Local tumor-associated immune cells hold prognostic and predictive value in various forms of malignancy. The role of systemic, circulating leukocytes is, however, not well-characterized. In this prospective and explorative study, we aim to delineate the clinical relevance of a broad panel of circulating immune cells in 32 patients with newly diagnosed metastatic breast cancer (MBC) before the start of systemic treatment. Freshly isolated peripheral blood mononuclear cells (PBMCs) were analyzed by flow cytometry and evaluated for potential associations to clinicopathological variables and patient outcome. We show that the levels of specific circulating leukocyte populations are associated with clinical parameters such as hormone receptor status, histological subtype, number of circulating tumor cells (CTCs) and metastatic burden. Importantly, high levels of CD8+ cytotoxic T lymphocytes (CTLs) are significantly linked to improved overall survival (OS). In patients with estrogen receptor (ER)-positive primary tumors, high levels of circulating CTLs and non-classical (CD14+CD16++) monocytes were associated with improved OS, whereas in patients with ER-negative tumors low levels of circulating natural killer (NK) cells potentially associate with improved OS. We propose that the levels of specific circulating immune cell populations, such as CD8+ CTLs, may be used to predict clinical outcomes in MBC patients. Thus, larger studies are warranted to validate these findings.
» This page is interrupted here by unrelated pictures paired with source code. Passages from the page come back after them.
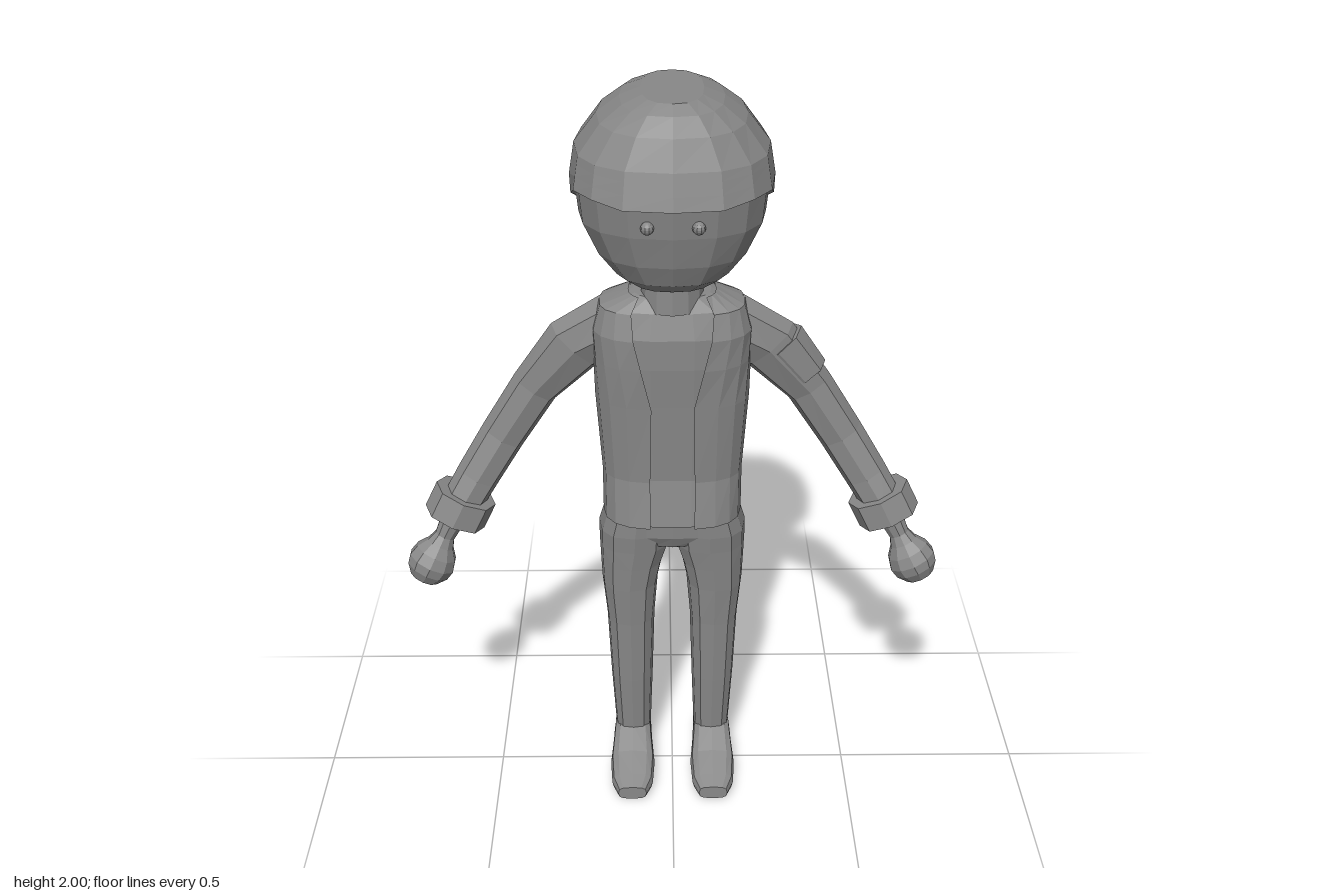
import * as THREE from 'three';

const material = new THREE.MeshStandardMaterial({ color: 0x888888, flatShading: true, side: THREE.DoubleSide });

// Piecewise-linear lookup in rows [key, a, b, ...] with ascending keys
function lookup(rows, key) {
  let i = 1;
  while (i < rows.length - 1 && key > rows[i][0]) i++;
  const a = rows[i - 1], b = rows[i];
  const k = THREE.MathUtils.clamp((key - a[0]) / (b[0] - a[0]), 0, 1);
  return a.map((v, j) => v + (b[j] - v) * k);
}

const spow = (v, e) => Math.sign(v) * Math.abs(v) ** (2 / e);

// Rounded-square ring lying across x (tilted upward by tilt) and z
function ring(c, rx, rz, { n = 12, e = 2.4, tilt = 0, gap = null } = {}) {
  const pts = [];
  for (let i = 0; i < n; i++) {
    const t = gap === null ? (i / n) * Math.PI * 2
      : Math.PI / 2 + gap + (i / (n - 1)) * 2 * (Math.PI - gap);
    const u = rx * spow(Math.cos(t), e), w = rz * spow(Math.sin(t), e);
    pts.push(new THREE.Vector3(c[0] + u * Math.cos(tilt), c[1] + u * Math.sin(tilt), c[2] + w));
  }
  return pts;
}

// Level ring from a row [y, halfWidth, zFront, zBack]
const level = ([y, rx, zf, zb], opts, cx = 0, inset = 0) =>
  ring([cx, y, (zf + zb) / 2], rx - inset, (zf - zb) / 2 - inset, opts);

// Skin a list of rings, with flat caps on closed ends
function skin(rings, { closed = true, capped = true } = {}) {
  const n = rings[0].length, pos = [], index = [];
  rings.forEach(r => r.forEach(p => pos.push(p.x, p.y, p.z)));
  for (let i = 0; i < rings.length - 1; i++) {
    for (let j = 0; j < (closed ? n : n - 1); j++) {
      const a = i * n + j, b = i * n + (j + 1) % n;
      index.push(a, a + n, b, b, a + n, b + n);
    }
  }
  if (capped) {
    const last = (rings.length - 1) * n;
    for (let j = 1; j < n - 1; j++) index.push(0, j, j + 1, last, last + j + 1, last + j);
  }
  const g = new THREE.BufferGeometry();
  g.setAttribute('position', new THREE.Float32BufferAttribute(pos, 3));
  g.setIndex(index);
  g.computeVertexNormals();
  return g;
}

// Mirror in x, restoring the corner order
function mirrored(geometry) {
  const g = geometry.clone().scale(-1, 1, 1), idx = g.index.array;
  for (let i = 0; i < idx.length; i += 3) [idx[i + 1], idx[i + 2]] = [idx[i + 2], idx[i + 1]];
  g.computeVertexNormals();
  return g;
}

export function createModel() {
  const model = new THREE.Group();
  model.name = 'figure';
  const add = (name, geometry) => {
    const mesh = new THREE.Mesh(geometry, material);
    mesh.name = name;
    model.add(mesh);
  };
  const addPair = (name, geometry) => {
    add('left' + name, geometry);
    add('right' + name, mirrored(geometry));
  };

  // Head
  add('head', skin([
    [1.515, 0.07, 0.07, -0.06], [1.53, 0.10, 0.105, -0.09], [1.565, 0.145, 0.155, -0.15],
    [1.62, 0.19, 0.18, -0.19], [1.70, 0.228, 0.20, -0.21], [1.80, 0.238, 0.215, -0.22],
    [1.88, 0.20, 0.19, -0.2],
  ].map(r => level(r, { n: 16, e: 2.4 }))));
  addPair('Eye', new THREE.SphereGeometry(0.016, 10, 8).translate(0.06, 1.73, 0.202));
  add('neck', new THREE.CylinderGeometry(0.075, 0.08, 0.09, 12).translate(0, 1.5, 0));

  // Hair: a cap whose lower edge falls from the fringe to the nape
  const hairRows = [
    [1.58, 0.185, 0.19, -0.20], [1.62, 0.205, 0.20, -0.225], [1.70, 0.24, 0.22, -0.24],
    [1.78, 0.25, 0.255, -0.25], [1.87, 0.235, 0.23, -0.257], [1.94, 0.18, 0.20, -0.235],
    [1.98, 0.125, 0.165, -0.2], [2.0, 0.075, 0.13, -0.16],
  ];
  const hairEdge = [
    [-1, 1.62], [-0.8, 1.595], [-0.5, 1.67], [0, 1.745], [0.3, 1.79], [0.6, 1.80], [0.92, 1.785], [1, 1.785],
  ];
  const hairN = 16;
  const hairRing = (k, scale = 1) => Array.from({ length: hairN }, (_, i) => {
    const edge = lookup(hairEdge, Math.sin((i / hairN) * Math.PI * 2))[1];
    const y = THREE.MathUtils.lerp(edge, 1.87, k);
    const p = level(lookup(hairRows, y), { n: hairN, e: 2.5 })[i];
    return new THREE.Vector3(p.x * scale, y, p.z * scale);
  });
  add('hair', skin([
    hairRing(0, 0.85), hairRing(0), hairRing(0.4), hairRing(0.75),
    ...hairRows.slice(4).map(r => level(r, { n: hairN, e: 2.5 })),
  ]));

  // Shirt and open jacket; the fifth number sets the front opening
  const torso = [
    [0.85, 0.185, 0.10, -0.168, 0.2], [0.98, 0.185, 0.08, -0.146, 0.2], [1.2, 0.2, 0.092, -0.166, 0.16],
    [1.31, 0.203, 0.1, -0.18, 0.27], [1.39, 0.205, 0.1, -0.18, 0.36], [1.455, 0.185, 0.08, -0.14, 0.45],
    [1.49, 0.11, 0.06, -0.1, 0.75],
  ];
  add('shirt', skin(torso.map(r => level(r, { n: 18, e: 2.8 }, 0, 0.012))));
  add('jacket', skin(torso.map(r => level(r, { n: 19, e: 2.8, gap: r[4] })), { closed: false, capped: false }));

  // Sleeves, listed from wrist to shoulder as [x, y, z, rx, rz, tilt]
  const limb = (rows, n = 8) => skin(rows.map(([x, y, z, rx, rz, tilt]) =>
    ring([x, y, z], rx, rz, { n, e: 2.2, tilt })));
  addPair('Sleeve', limb([
    [0.57, 0.86, -0.025, 0.055, 0.05, 0.5], [0.52, 0.94, -0.05, 0.058, 0.052, 0.52],
    [0.45, 1.05, -0.072, 0.06, 0.052, 0.56], [0.36, 1.19, -0.075, 0.063, 0.052, 0.6],
    [0.25, 1.32, -0.06, 0.082, 0.062, 0.75], [0.15, 1.38, -0.05, 0.085, 0.07, 1.2],
  ]));
  // Thin band round the outer side of the left sleeve
  add('armband', limb([
    [0.347, 1.222, -0.073, 0.05, 0.048, 0.62], [0.346, 1.224, -0.073, 0.066, 0.056, 0.62],
    [0.272, 1.314, -0.063, 0.079, 0.062, 0.7], [0.27, 1.316, -0.063, 0.06, 0.05, 0.7],
  ]));
  addPair('Cuff', limb([
    [0.572, 0.86, -0.025, 0.05, 0.04, 0.44], [0.588, 0.825, -0.018, 0.055, 0.045, 0.44],
    [0.588, 0.825, -0.018, 0.085, 0.067, 0.44], [0.555, 0.89, -0.03, 0.085, 0.067, 0.44],
    [0.555, 0.89, -0.03, 0.05, 0.045, 0.44],
  ]));

  // Ball hand with a slim wrist reaching up into the cuff
  const profile = [[0, -0.065], [0.04, -0.053], [0.06, -0.026], [0.066, 0], [0.058, 0.03], [0.038, 0.058],
    [0.028, 0.085], [0.032, 0.12], [0.042, 0.16]].map(p => new THREE.Vector2(...p));
  const wristAxis = new THREE.Vector3(-0.075, 0.145, -0.03).normalize();
  addPair('Hand', new THREE.LatheGeometry(profile, 10)
    .applyQuaternion(new THREE.Quaternion().setFromUnitVectors(new THREE.Vector3(0, 1, 0), wristAxis))
    .translate(0.656, 0.70, 0.012));

  // Trousers, the hips narrowing to the crotch between the legs
  add('hips', skin([
    [0.745, 0.012, 0.02, -0.11], [0.765, 0.1, 0.05, -0.14], [0.80, 0.195, 0.066, -0.158], [0.87, 0.178, 0.07, -0.135],
  ].map(r => level(r, { n: 16, e: 2.8 }))));
  addPair('Leg', skin([
    [0.10, 0.05, 0.015, -0.095, 0.113], [0.3, 0.059, 0.03, -0.1, 0.115], [0.5, 0.066, 0.04, -0.11, 0.116],
    [0.62, 0.077, 0.05, -0.135, 0.117], [0.69, 0.086, 0.056, -0.15, 0.111], [0.75, 0.097, 0.062, -0.158, 0.102],
    [0.80, 0.099, 0.068, -0.16, 0.1], [0.86, 0.09, 0.07, -0.14, 0.092],
  ].map(r => level(r, { n: 12, e: 2.6 }, r[4]))));

  // Shoes, in sections from toe to heel: [z, halfWidth, bottom, top]
  addPair('Shoe', skin([
    [0.19, 0.04, 0.004, 0.045], [0.15, 0.058, 0, 0.06], [0.08, 0.063, 0, 0.088], [0.01, 0.056, 0.02, 0.125],
    [-0.025, 0.054, 0.025, 0.14], [-0.03, 0.054, 0, 0.14], [-0.095, 0.052, 0, 0.135], [-0.112, 0.04, 0.004, 0.1],
  ].map(([z, w, y0, y1]) => Array.from({ length: 12 }, (_, i) => {
    const t = (i / 12) * Math.PI * 2;
    return new THREE.Vector3(0.115 + w * spow(Math.cos(t), 3.2),
      (y0 + y1) / 2 + (y1 - y0) / 2 * spow(Math.sin(t), 3.2), z);
  }))));

  return model;
}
Keywords: lymphocytes; metastatic breast cancer; myeloid cells; peripheral blood; prognosis.